- Shift in focus from Servers to Endpoints and Staff
- Shift to Physical Compromise, as opposed to Technical
- Social Compromise percentage consistent between 2009 and 2011 reports, although 2010 report indicates huge increase
- VAST majority of breaches are avoidable through simple controls
- Insider attacks are down, as are business partner breaches
- Third parties are disclosing breaches before first parties
- Know your assets
- Accurate, comprehensive, and authoritative inventory is encouraged
- Not just servers and endpoints, but identity assets as well
- Pre-requisite to next item:
- Monitor your logs
- Consider Event Collaboration & Correlation tools (not necessarily a product or a service, this can be a series of well-crafted scripts); note that the return presented by a product will be extremely limited, based upon organizational structure. From my limited perspective, I see that most enterprise organizations should have comprehensive identity and asset inventory systems to get the most out of vendor SIEM products. Even with SIM/SEM, individuals need to review their relevant logs frequently
- Invest in simple, easily monitored, controls (such as account usage policies, password complexity and refresh requirements, etc)
- If they are already in place, audit your controls for effectiveness; more importantly, adjust accordingly
- Continue to raise enterprise awareness against breach indicators, consider random employee awareness drills

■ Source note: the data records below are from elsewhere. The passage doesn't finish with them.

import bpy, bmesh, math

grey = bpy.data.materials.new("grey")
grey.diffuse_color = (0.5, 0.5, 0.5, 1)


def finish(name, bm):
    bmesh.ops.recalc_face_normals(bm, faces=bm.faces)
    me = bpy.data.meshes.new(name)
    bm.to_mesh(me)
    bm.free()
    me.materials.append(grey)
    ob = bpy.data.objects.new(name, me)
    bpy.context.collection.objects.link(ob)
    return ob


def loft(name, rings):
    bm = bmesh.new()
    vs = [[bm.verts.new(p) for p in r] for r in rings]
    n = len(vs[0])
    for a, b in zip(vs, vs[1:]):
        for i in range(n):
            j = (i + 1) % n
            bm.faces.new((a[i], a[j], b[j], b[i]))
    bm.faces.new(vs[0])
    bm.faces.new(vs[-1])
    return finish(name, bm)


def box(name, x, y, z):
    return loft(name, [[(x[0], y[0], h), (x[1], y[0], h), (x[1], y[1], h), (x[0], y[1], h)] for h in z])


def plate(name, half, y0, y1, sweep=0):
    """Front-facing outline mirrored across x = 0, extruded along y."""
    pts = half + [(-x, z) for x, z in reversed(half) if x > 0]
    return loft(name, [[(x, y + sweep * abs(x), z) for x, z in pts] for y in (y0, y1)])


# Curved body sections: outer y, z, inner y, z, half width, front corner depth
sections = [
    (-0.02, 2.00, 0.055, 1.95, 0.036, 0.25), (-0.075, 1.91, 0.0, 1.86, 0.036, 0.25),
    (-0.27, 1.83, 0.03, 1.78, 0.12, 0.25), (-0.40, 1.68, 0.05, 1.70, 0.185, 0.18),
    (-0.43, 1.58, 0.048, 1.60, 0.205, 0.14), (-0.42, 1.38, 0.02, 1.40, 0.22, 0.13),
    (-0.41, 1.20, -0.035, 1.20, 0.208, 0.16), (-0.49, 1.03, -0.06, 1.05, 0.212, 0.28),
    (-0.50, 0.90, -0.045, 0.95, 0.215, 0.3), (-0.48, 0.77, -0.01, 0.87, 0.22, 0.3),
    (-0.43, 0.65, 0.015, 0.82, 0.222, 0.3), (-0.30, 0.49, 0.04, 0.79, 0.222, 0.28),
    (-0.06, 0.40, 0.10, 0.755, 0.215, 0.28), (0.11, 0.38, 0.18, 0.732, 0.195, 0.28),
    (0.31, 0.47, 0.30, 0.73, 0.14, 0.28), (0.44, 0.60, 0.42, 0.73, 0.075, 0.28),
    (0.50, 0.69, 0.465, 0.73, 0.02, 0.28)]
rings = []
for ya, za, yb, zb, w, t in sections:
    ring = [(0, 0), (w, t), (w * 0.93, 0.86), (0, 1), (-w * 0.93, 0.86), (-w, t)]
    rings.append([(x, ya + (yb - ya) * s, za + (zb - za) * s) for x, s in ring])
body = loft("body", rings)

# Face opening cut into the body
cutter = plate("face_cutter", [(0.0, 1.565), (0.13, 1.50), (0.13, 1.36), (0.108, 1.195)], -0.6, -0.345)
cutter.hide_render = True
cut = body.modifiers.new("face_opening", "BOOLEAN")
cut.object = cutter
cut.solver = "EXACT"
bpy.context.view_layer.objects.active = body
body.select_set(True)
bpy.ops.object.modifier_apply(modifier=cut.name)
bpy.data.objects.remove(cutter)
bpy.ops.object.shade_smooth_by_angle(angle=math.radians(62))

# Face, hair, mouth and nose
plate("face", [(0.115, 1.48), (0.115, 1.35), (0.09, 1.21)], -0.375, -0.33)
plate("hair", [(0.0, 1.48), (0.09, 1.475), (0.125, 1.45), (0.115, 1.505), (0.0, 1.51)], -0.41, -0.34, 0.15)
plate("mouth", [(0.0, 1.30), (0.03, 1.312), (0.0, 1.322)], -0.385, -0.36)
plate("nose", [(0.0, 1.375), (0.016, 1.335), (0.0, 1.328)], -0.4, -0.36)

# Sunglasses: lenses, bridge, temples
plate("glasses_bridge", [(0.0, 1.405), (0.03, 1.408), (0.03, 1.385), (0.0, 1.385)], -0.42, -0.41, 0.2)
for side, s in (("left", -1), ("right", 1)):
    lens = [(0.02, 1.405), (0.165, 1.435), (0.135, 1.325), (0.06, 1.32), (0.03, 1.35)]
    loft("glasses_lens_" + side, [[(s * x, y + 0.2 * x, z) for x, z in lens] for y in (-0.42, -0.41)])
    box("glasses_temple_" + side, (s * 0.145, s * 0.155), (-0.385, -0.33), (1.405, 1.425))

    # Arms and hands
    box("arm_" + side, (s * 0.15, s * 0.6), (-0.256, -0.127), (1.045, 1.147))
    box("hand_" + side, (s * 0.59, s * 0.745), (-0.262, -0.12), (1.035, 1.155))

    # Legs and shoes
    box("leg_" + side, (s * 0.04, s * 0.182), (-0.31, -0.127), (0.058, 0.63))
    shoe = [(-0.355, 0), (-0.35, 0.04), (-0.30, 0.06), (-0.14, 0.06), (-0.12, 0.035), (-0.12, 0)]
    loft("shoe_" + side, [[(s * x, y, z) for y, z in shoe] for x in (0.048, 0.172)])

- Continue to raise enterprise awareness against physical security threats, enforce physical security policies (for example, laptops must be locked and docked within the office)
- Secure your endpoints, aggregate event logs, AV logs, etc. from workstations to a common environment for review